* Aim of the exercise *
Go through the material and copy every line in which "width" appears.

* Material provided *
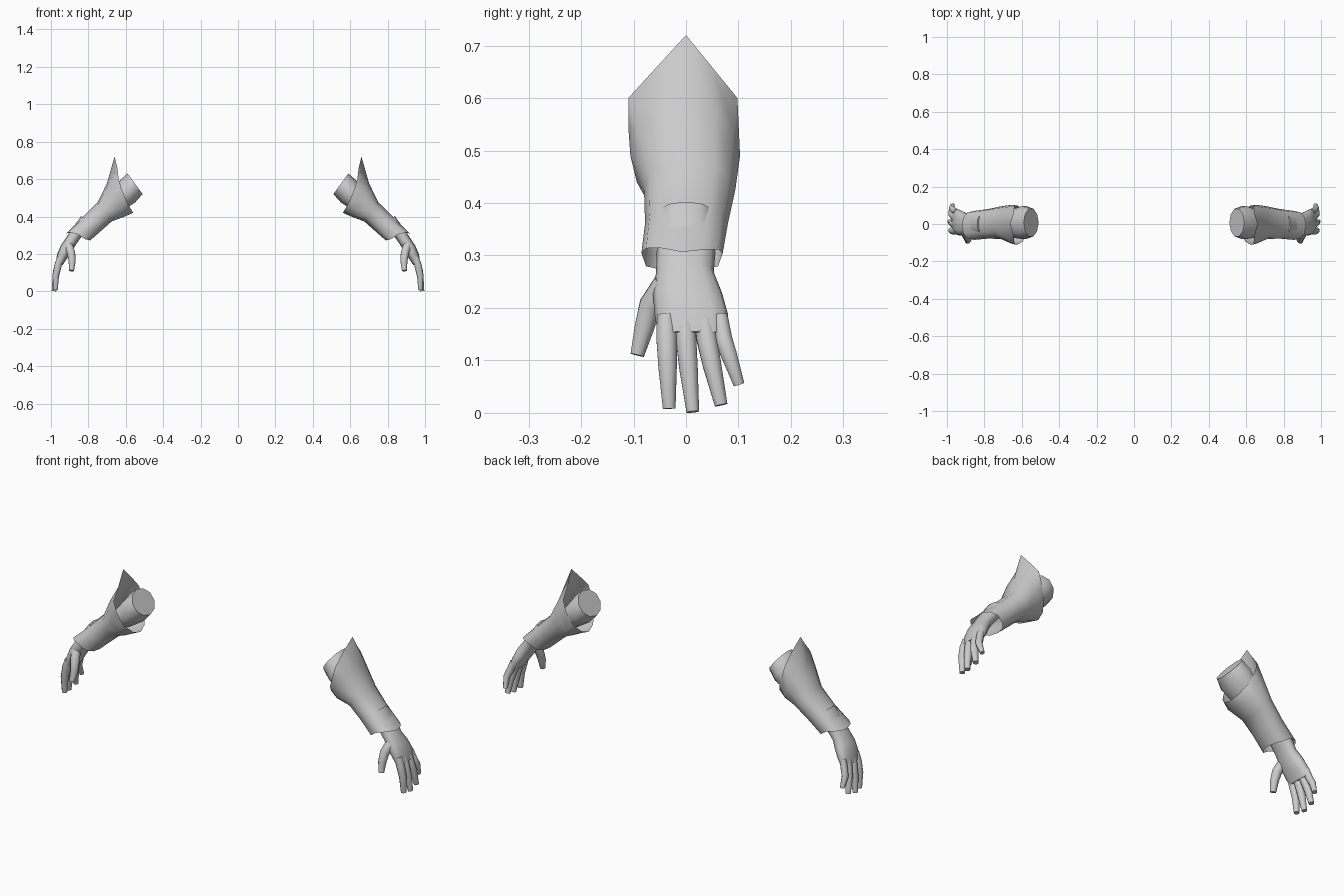
import bpy, bmesh, math
from mathutils import Vector

if "Cube" in bpy.data.objects:
    bpy.data.objects.remove(bpy.data.objects["Cube"])

grey = bpy.data.materials.new("plain_grey")
grey.diffuse_color = (0.6, 0.6, 0.6, 1)
grey.use_nodes = True
grey.node_tree.nodes["Principled BSDF"].inputs["Base Color"].default_value = grey.diffuse_color


def bridge(bm, rings, cap_start=False, cap_end=False):
    """Skin a list of point rings with quads."""
    vr = [[bm.verts.new(p) for p in r] for r in rings]
    n = len(vr[0])
    for a, b in zip(vr, vr[1:]):
        for i in range(n):
            j = (i + 1) % n
            bm.faces.new((a[i], a[j], b[j], b[i]))
    if cap_start:
        bm.faces.new(vr[0][::-1])
    if cap_end:
        bm.faces.new(vr[-1])


def span_ring(outer, inner, y0, y1, n=12, power=0.85):
    """Rounded section between an outer and an inner (x, z) point."""
    pts = []
    for i in range(n):
        a = 2 * math.pi * i / n
        c, s = math.cos(a), math.sin(a)
        t = 0.5 - 0.5 * math.copysign(abs(c) ** power, c)
        k = math.copysign(abs(s) ** power, s)
        y = (y0 + y1) / 2 + k * (y1 - y0) / 2
        pts.append(Vector((outer[0] + (inner[0] - outer[0]) * t, y,
                           outer[1] + (inner[1] - outer[1]) * t)))
    return pts


def tube(bm, path, n=8):
    """Tapered digit along (x, y, z, radius) points, narrower in y."""
    pts = [Vector(p[:3]) for p in path]
    rings = []
    for i, p in enumerate(path):
        d = (pts[min(i + 1, len(pts) - 1)] - pts[max(i - 1, 0)]).normalized()
        u = Vector((0, 1, 0))
        u = (u - d * u.dot(d)).normalized()
        w = d.cross(u)
        rings.append([pts[i] + p[3] * (u * math.sin(2 * math.pi * (k + .5) / n)
                                       + w * math.cos(2 * math.pi * (k + .5) / n))
                      for k in range(n)])
    bridge(bm, rings, True, True)


def finish(bm, name, side, angle=50, closed=True):
    for v in bm.verts:
        v.co.x *= side
    bmesh.ops.recalc_face_normals(bm, faces=bm.faces)
    if not closed:
        # open sleeve: make the faces point away from its axis
        f = max(bm.faces, key=lambda f: abs(f.calc_center_median().y))
        if f.normal.y * f.calc_center_median().y < 0:
            bmesh.ops.reverse_faces(bm, faces=bm.faces)
    me = bpy.data.meshes.new(name)
    bm.to_mesh(me)
    bm.free()
    me.materials.append(grey)
    ob = bpy.data.objects.new(name, me)
    bpy.context.collection.objects.link(ob)
    bpy.ops.object.select_all(action='DESELECT')
    ob.select_set(True)
    bpy.context.view_layer.objects.active = ob
    bpy.ops.object.shade_smooth_by_angle(angle=math.radians(angle))


def sleeve(side):
    bm = bmesh.new()
    # pointed elbow rim: fraction down the rim, width fraction, x bulge
    half = [(0, 0, 0), (.2, .5, .005), (.4, 1, .018), (.58, 1, .02),
            (.8, .85, .015), (.95, .45, .005), (1, 0, 0)]
    rim = []
    for t, k, b in half + [(t, -k, b) for t, k, b in half[-2:0:-1]]:
        rim.append(Vector((.66 - .10 * t + b, k * (.098 if k > 0 else .11),
                           .72 - .30 * t)))
    rings = [rim,
             span_ring((.70, .58), (.605, .40), -.106, .103),
             span_ring((.75, .476), (.675, .374), -.080, .094),
             span_ring((.83, .398), (.73, .325), -.078, .080)]
    # flared wrist end with a shallow notch on each side
    end = span_ring((.92, .305), (.79, .272), -.085, .070)
    for p in end:
        p.z += .016 * min(1, abs(p.y) / .07) * (1 if p.x > .85 else 0)
    rings.append(end)
    bridge(bm, rings)
    finish(bm, "sleeve", side, closed=False)


def arm_stub(side):
    bm = bmesh.new()
    rings = [span_ring((.59, .63), (.51, .52), -.07, .085, 10, 1),
             span_ring((.625, .60), (.55, .475), -.085, .10, 10, 1),
             span_ring((.68, .53), (.62, .43), -.075, .08, 10, 1)]
    bridge(bm, rings, True, True)
    finish(bm, "upper_arm", side)


def hand(side):
    bm = bmesh.new()
    # wrist and palm: centre x, z, half thickness, y centre, half width
    palm = [(.81, .38, .036, 0, .05), (.868, .305, .033, 0, .056),
            (.893, .268, .032, -.002, .055), (.918, .228, .034, .003, .066),
            (.94, .188, .029, .010, .070), (.956, .148, .020, .013, .066)]
    rings = []
    for i, (x, z, h, y, w) in enumerate(palm):
        a, b = palm[max(i - 1, 0)], palm[min(i + 1, len(palm) - 1)]
        d = Vector((b[0] - a[0], b[1] - a[1])).normalized()
        nx, nz = -d.y * h, d.x * h
        rings.append(span_ring((x + nx, z + nz), (x - nx, z - nz), y - w, y + w))
    bridge(bm, rings, True, True)
    # fingers: base y, tip y, tip z, tip x, base radius
    for y0, y1, z1, x1, r in [(-.038, -.032, .008, .976, .021),
                              (-.003, .013, .002, .984, .021),
                              (.033, .067, .015, .980, .021),
                              (.064, .101, .054, .970, .018)]:
        ym = y0 + (y1 - y0) * .5
        tube(bm, [(.948, y0, .185, r * .9), (.962, y0 + (y1 - y0) * .2, .14, r),
                  (.974, ym, (.14 + z1) / 2 + .012, r * .9),
                  (x1, y1, z1, r * .62)])
    # thumb
    tube(bm, [(.905, -.040, .245, .024), (.892, -.068, .205, .023),
              (.887, -.080, .160, .020), (.890, -.093, .110, .014)])
    finish(bm, "hand", side, 60)


for s in (1, -1):
    sleeve(s)
    arm_stub(s)
    hand(s)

* Answer to the problem *
    # pointed elbow rim: fraction down the rim, width fraction, x bulge
    # wrist and palm: centre x, z, half thickness, y centre, half width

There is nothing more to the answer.